Of course I couldn't say everything  I wanted to. I wasn't able to talk about my frustration with the Mariners — how could a team sour the career of such an iconic player by surrounding him with such little talent? — or how once upon a time Ichiro played the game with true passion, sliding head first into first base to avoid a tag or barreling through a catcher at home plate and then roaring his approval and fist bumping his teammates. Maybe playing for the Yankees will bring back that side to him, maybe it won't. But as I have continued to think, talk and read about the trade and reminisce about Ichiro's career as a Mariner, I have started to come to a conclusion, perhaps even closure. The pervading sense I have had over the last couple of days is that I will miss Ichiro — of course I will — though not as much as I once would have thought. Because it feels, sadly, as though I have been missing Ichiro for quite some time now.

Monday, July 23, 2012

Pre-Trip Bets

As previously mentioned, one of the ideas we had to make this trip more fun was to make predictions about the games we would see--how many would the home team win, how many runs would be scored, etc. Well, now we have made our odds, set our lines, and we have each filled out our personal predictions, using some combination of advanced analytics and random choice. Now, you can make your predictions as well. Just click "Read More" below and you will open the form to make your picks. Picks accepted until 7:05 pm on August 3. Winner gets a tweet or blog post or something equally unexciting (success is an end in itself). Good luck!

A Day at Fenway

One of the goals of our trip is to explore American culture. Every ballpark experience is shaped by its fan-base, and every fan-base is a reflection of its region. One of the things we hope to discover is whether the popular regional cliches hold up, and to what degree. As we travel, we hope to share some insights and anecdotes about our brief immersions into these various pockets of American culture. Yesterday I went to Fenway Park to watch the Red Sox lose to the Blue Jays. Here is my anecdote:

When I was riding the T on my way to Fenway before the game, a hot topic of conversation had been the MBTA’s apparently new door policy: they had seemingly just decided that at stops, the driver would only open the front door, because if they were to open the side doors for people leaving, it would invite free-riders to sneak in. Passengers complained the whole way in to the game about the constant log-jam at the front of the train. 

The policy comes up again on my way home, five hours later, as a young couple with a stroller can not make it through the crowded aisle and down the stairs in the front:

(they yell to the front) 
Can you open the doors? 
We've got a carriage. We can't do the steps in the front. 
*doors open*
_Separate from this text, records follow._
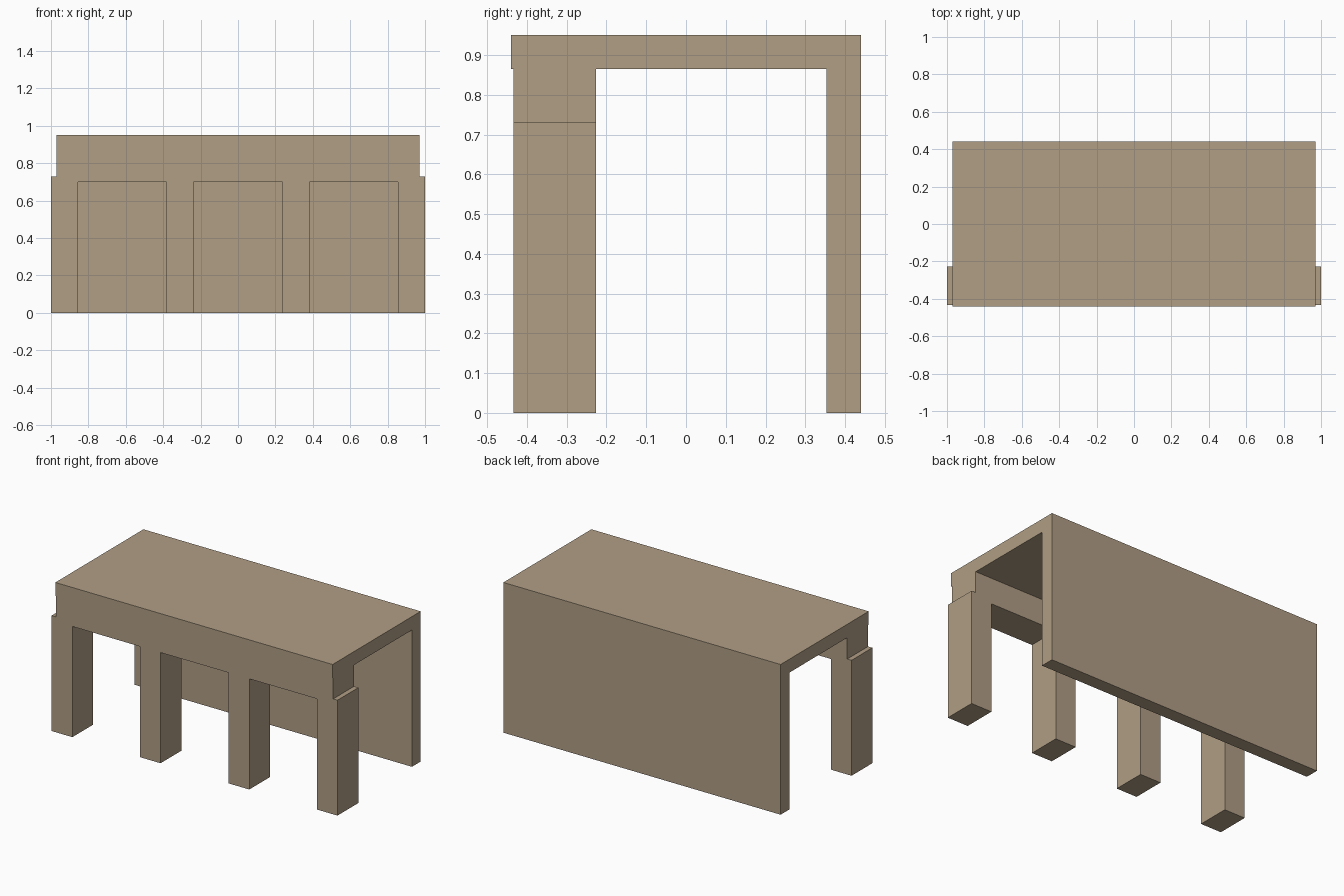
import bpy
import bmesh
from mathutils import Vector

cube = bpy.data.objects.get("Cube")
if cube:
    bpy.data.objects.remove(cube, do_unlink=True)

# One sandstone colour for everything
stone = bpy.data.materials.new("sandstone")
stone.use_nodes = True
colour = (0.434, 0.342, 0.235, 1)
stone.diffuse_color = colour
stone.node_tree.nodes["Principled BSDF"].inputs["Base Color"].default_value = colour


def extrude_profile(name, points, direction):
    """Fill a closed outline and extrude it into a solid."""
    bm = bmesh.new()
    face = bm.faces.new([bm.verts.new(p) for p in points])
    result = bmesh.ops.extrude_face_region(bm, geom=[face], use_keep_orig=True)
    moved = [g for g in result["geom"] if isinstance(g, bmesh.types.BMVert)]
    bmesh.ops.translate(bm, verts=moved, vec=Vector(direction))
    bmesh.ops.recalc_face_normals(bm, faces=bm.faces)
    mesh = bpy.data.meshes.new(name)
    bm.to_mesh(mesh)
    bm.free()
    mesh.materials.append(stone)
    obj = bpy.data.objects.new(name, mesh)
    bpy.context.collection.objects.link(obj)
    return obj


HALF_ROOF = 0.97
ROOF_BOTTOM, ROOF_TOP = 0.865, 0.95
HALF_DEPTH = 0.44

# Roof slab and back wall share one L-shaped side profile
side = [(-HALF_DEPTH, ROOF_BOTTOM), (0.353, ROOF_BOTTOM), (0.353, 0),
        (HALF_DEPTH, 0), (HALF_DEPTH, ROOF_TOP), (-HALF_DEPTH, ROOF_TOP)]
extrude_profile("roof_and_back_wall", [(-HALF_ROOF, y, z) for y, z in side],
                (2 * HALF_ROOF, 0, 0))

# Front colonnade: beam on four pillars, the outer two stepping out at the ends
FRONT, DEPTH = -0.434, 0.208
OPENING_TOP, SHOULDER = 0.70, 0.73
outline = [(-HALF_ROOF, ROOF_BOTTOM), (-HALF_ROOF, SHOULDER), (-1, SHOULDER), (-1, 0)]
for left, right in ((-0.855, -0.383), (-0.238, 0.238), (0.383, 0.855)):
    outline += [(left, 0), (left, OPENING_TOP), (right, OPENING_TOP), (right, 0)]
outline += [(1, 0), (1, SHOULDER), (HALF_ROOF, SHOULDER), (HALF_ROOF, ROOF_BOTTOM)]
extrude_profile("front_colonnade", [(x, FRONT, z) for x, z in outline], (0, DEPTH, 0))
Ten minutes later, the train stops again. The same demand comes, this time from one door further away from the driver. The requester is a forty-ish year-old man, carrying a large suitcase, and a hiking backpack. He appears sweaty, frazzled, and slightly mad. There is just over one train car length between him and the driver.

*train stops, front door opens*
(he yells) Backdoor!
(the driver does not hear him)
Open the backdoor! 
(those around him look toward the front of the train) 
Backdooooor! I’ve got luggage!
*louder* Luggaaaaaaaaaage!
(still nothing)
Open the backdoor! 
*front door closes, train starts rolling* 
No! Open the backdoor! 
*train accelerates away * 
*loudest* You stupid FUCK!


Friday, July 13, 2012

Three Weeks to Go!

With only three weeks left until we embark on our journey, we are working on a few small website upgrades: check back soon for a revamped "About Us" section, in which we will each post a longer, more in-depth piece about our individual relationships with baseball and what this experience means to us.

To whet your appettite, I'm posting a picture I took from a local "pley" at which I volunteered as a pitching coach for four and a half months in the Dominican Republic in between high school and college. Keep an eye out for Miguel (in front wearing a blue hat and plain white tee) in 10-12 years. He has a absolute cannon.